[Extracted data entries]
________________________

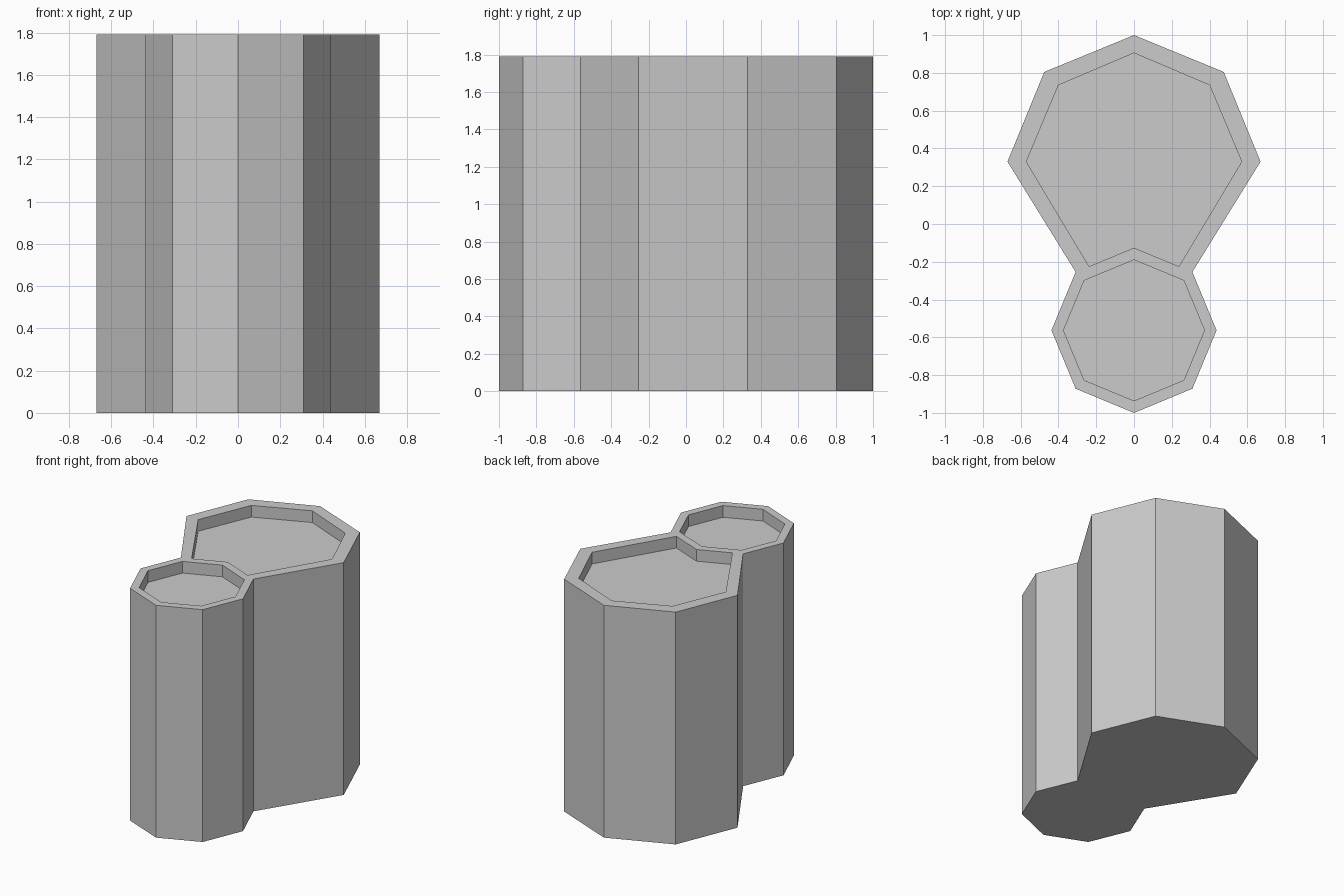
import bpy
import bmesh
from math import sin, cos, pi

cube = bpy.data.objects.get("Cube")
if cube:
    bpy.data.objects.remove(cube)

HEIGHT = 1.79
FLOOR = HEIGHT - 0.09

grey = bpy.data.materials.new("light grey")
grey.use_nodes = True
colour = (0.6, 0.6, 0.6, 1)
grey.diffuse_color = colour
grey.node_tree.nodes["Principled BSDF"].inputs["Base Color"].default_value = colour


def octagon(y, radius):
    """Outline with one corner pointing to the front."""
    return [(radius * sin(i * pi / 4), y - radius * cos(i * pi / 4)) for i in range(8)]


def mirrored(half):
    """Close an outline from its +x half, whose ends lie on x = 0."""
    return half + [(-x, y) for x, y in half[-2:0:-1]]


def tray_column(name, outer, inner):
    """Solid column with a shallow recess in its top."""
    bm = bmesh.new()
    rings = [[bm.verts.new((x, y, z)) for x, y in outline]
             for outline, z in ((outer, 0), (outer, HEIGHT), (inner, HEIGHT), (inner, FLOOR))]
    # The rim may pinch to a point where both outlines share a corner
    bm.faces.new(rings[0][::-1])
    bm.faces.new(rings[-1])
    n = len(outer)
    for low, high in zip(rings, rings[1:]):
        for i in range(n):
            j = (i + 1) % n
            bm.faces.new((low[i], low[j], high[j], high[i]))
    bmesh.ops.remove_doubles(bm, verts=bm.verts, dist=0.0001)
    bmesh.ops.dissolve_degenerate(bm, edges=bm.edges, dist=0.0001)
    mesh = bpy.data.meshes.new(name)
    bm.to_mesh(mesh)
    bm.free()
    mesh.materials.append(grey)
    obj = bpy.data.objects.new(name, mesh)
    bpy.context.collection.objects.link(obj)


# Small front column
small = octagon(-0.563, 0.437)
tray_column("small_column", small, octagon(-0.563, 0.373))

# Large back column, fitted around the back corners of the small one
notch, shoulder = small[4], small[3]
t = 0.77
inner_shoulder = tuple(a + (b - a) * t for a, b in zip(notch, shoulder))
tray_column("large_column",
            mirrored([notch, shoulder, (0.67, 0.33), (0.475, 0.805), (0, 1)]),
            mirrored([notch, inner_shoulder, (0.57, 0.33), (0.40, 0.735), (0, 0.905)]))
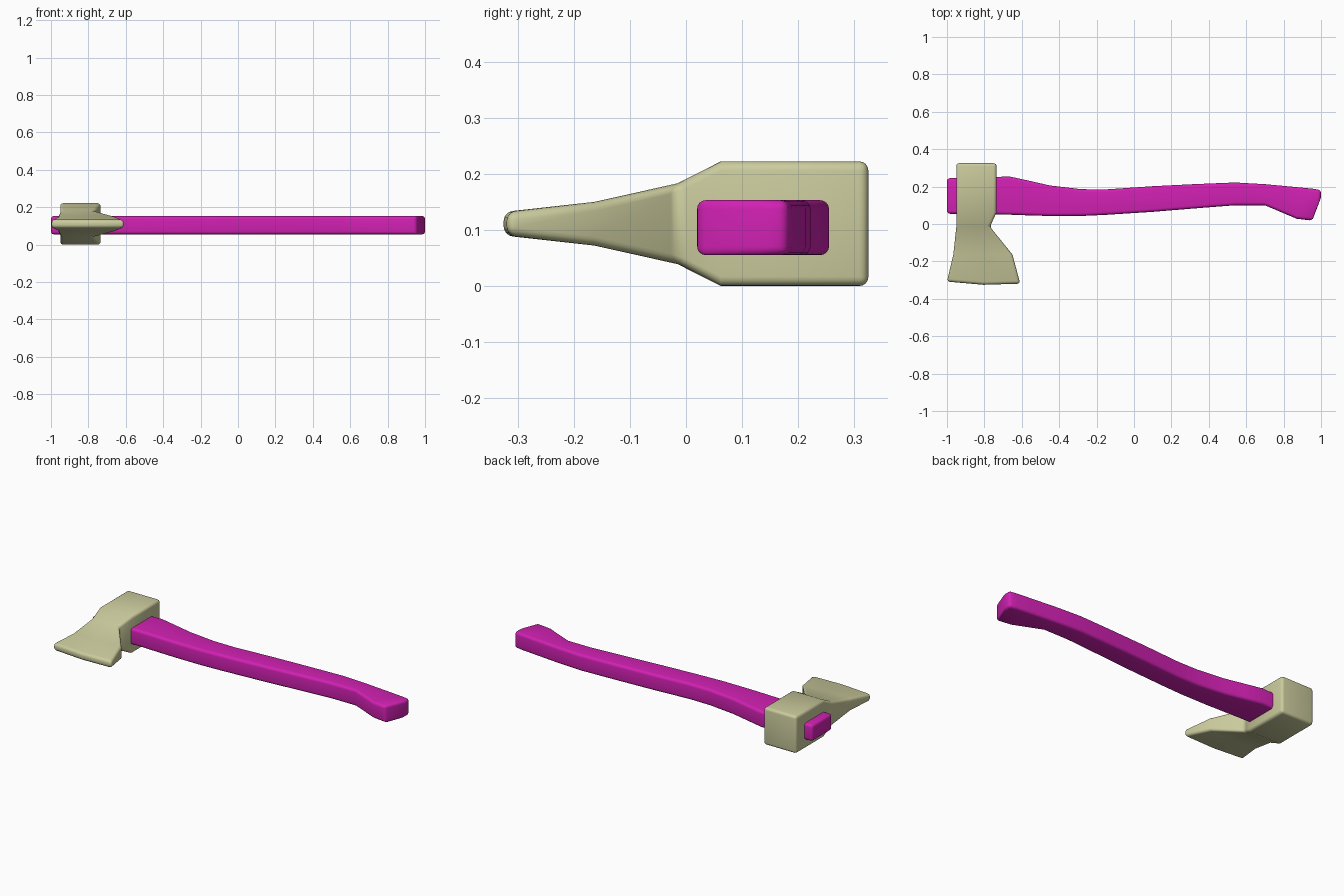
import bpy, bmesh

if "Cube" in bpy.data.objects:
    bpy.data.objects.remove(bpy.data.objects["Cube"])

MID_HEAD, MID_HANDLE = 0.111, 0.104


def loft(name, loops, color, bevel):
    """Bridge equal-sized section loops (upper row, then lower row back) and cap the ends."""
    bm = bmesh.new()
    rings = [[bm.verts.new(p) for p in loop] for loop in loops]
    n = len(rings[0])
    for a, b in zip(rings, rings[1:]):
        for i in range(n):
            j = (i + 1) % n
            bm.faces.new((a[i], a[j], b[j], b[i]))
    for ring in (rings[0], rings[-1]):
        for i in range(n // 2 - 1):
            bm.faces.new((ring[i], ring[i + 1], ring[n - 2 - i], ring[n - 1 - i]))
    bmesh.ops.recalc_face_normals(bm, faces=bm.faces)
    mesh = bpy.data.meshes.new(name)
    bm.to_mesh(mesh)
    bm.free()
    obj = bpy.data.objects.new(name, mesh)
    bpy.context.collection.objects.link(obj)
    mat = bpy.data.materials.new(name + "_material")
    mat.diffuse_color = color
    mat.use_nodes = True
    mat.node_tree.nodes["Principled BSDF"].inputs["Base Color"].default_value = mat.diffuse_color
    mesh.materials.append(mat)
    mod = obj.modifiers.new("rounded_edges", 'BEVEL')
    mod.width = bevel
    mod.segments = 4
    mod.limit_method = 'ANGLE'
    bpy.ops.object.select_all(action='DESELECT')
    obj.select_set(True)
    bpy.context.view_layer.objects.active = obj
    bpy.ops.object.modifier_apply(modifier=mod.name)
    bpy.ops.object.shade_smooth_by_angle(angle=0.6)
    return obj


# Handle: stations of x, lower y, upper y
handle = [(-1.0, 0.055, 0.245), (-0.78, 0.052, 0.248), (-0.67, 0.05, 0.255),
          (-0.56, 0.046, 0.231), (-0.45, 0.043, 0.206), (-0.28, 0.043, 0.186),
          (-0.15, 0.049, 0.185), (0.1, 0.065, 0.202), (0.32, 0.083, 0.213),
          (0.54, 0.1, 0.222), (0.7, 0.1, 0.213), (0.87, 0.028, 0.197),
          (0.953, 0.018, 0.189), (1.0, 0.142, 0.181)]
H = 0.049
loft("handle",
     [[(x, lo, MID_HANDLE + H), (x, hi, MID_HANDLE + H),
       (x, hi, MID_HANDLE - H), (x, lo, MID_HANDLE - H)] for x, lo, hi in handle],
     (0.64, 0.015, 0.45, 1), 0.016)

# Axe head: stations of left x, right x, half thickness, and y at left, middle, right
head = [(-0.95, -0.735, 0.111, 0.325, 0.325, 0.325),
        (-0.95, -0.735, 0.111, 0.062, 0.062, 0.062),
        (-0.95, -0.77, 0.072, -0.015, -0.015, -0.015),
        (-0.966, -0.65, 0.039, -0.163, -0.163, -0.163),
        (-1.0, -0.608, 0.021, -0.308, -0.325, -0.319)]
loops = []
for left, right, t, yl, ym, yr in head:
    row = [(left, yl), ((left + right) / 2, ym), (right, yr)]
    loops.append([(x, y, MID_HEAD + t) for x, y in row] +
                 [(x, y, MID_HEAD - t) for x, y in reversed(row)])
loft("axe_head", loops, (0.6, 0.6, 0.34, 1), 0.016)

________________________

> **What you need to do**
Every line above that holds the string "notch" counts once; give the total and nothing more.

> **Written answer**
4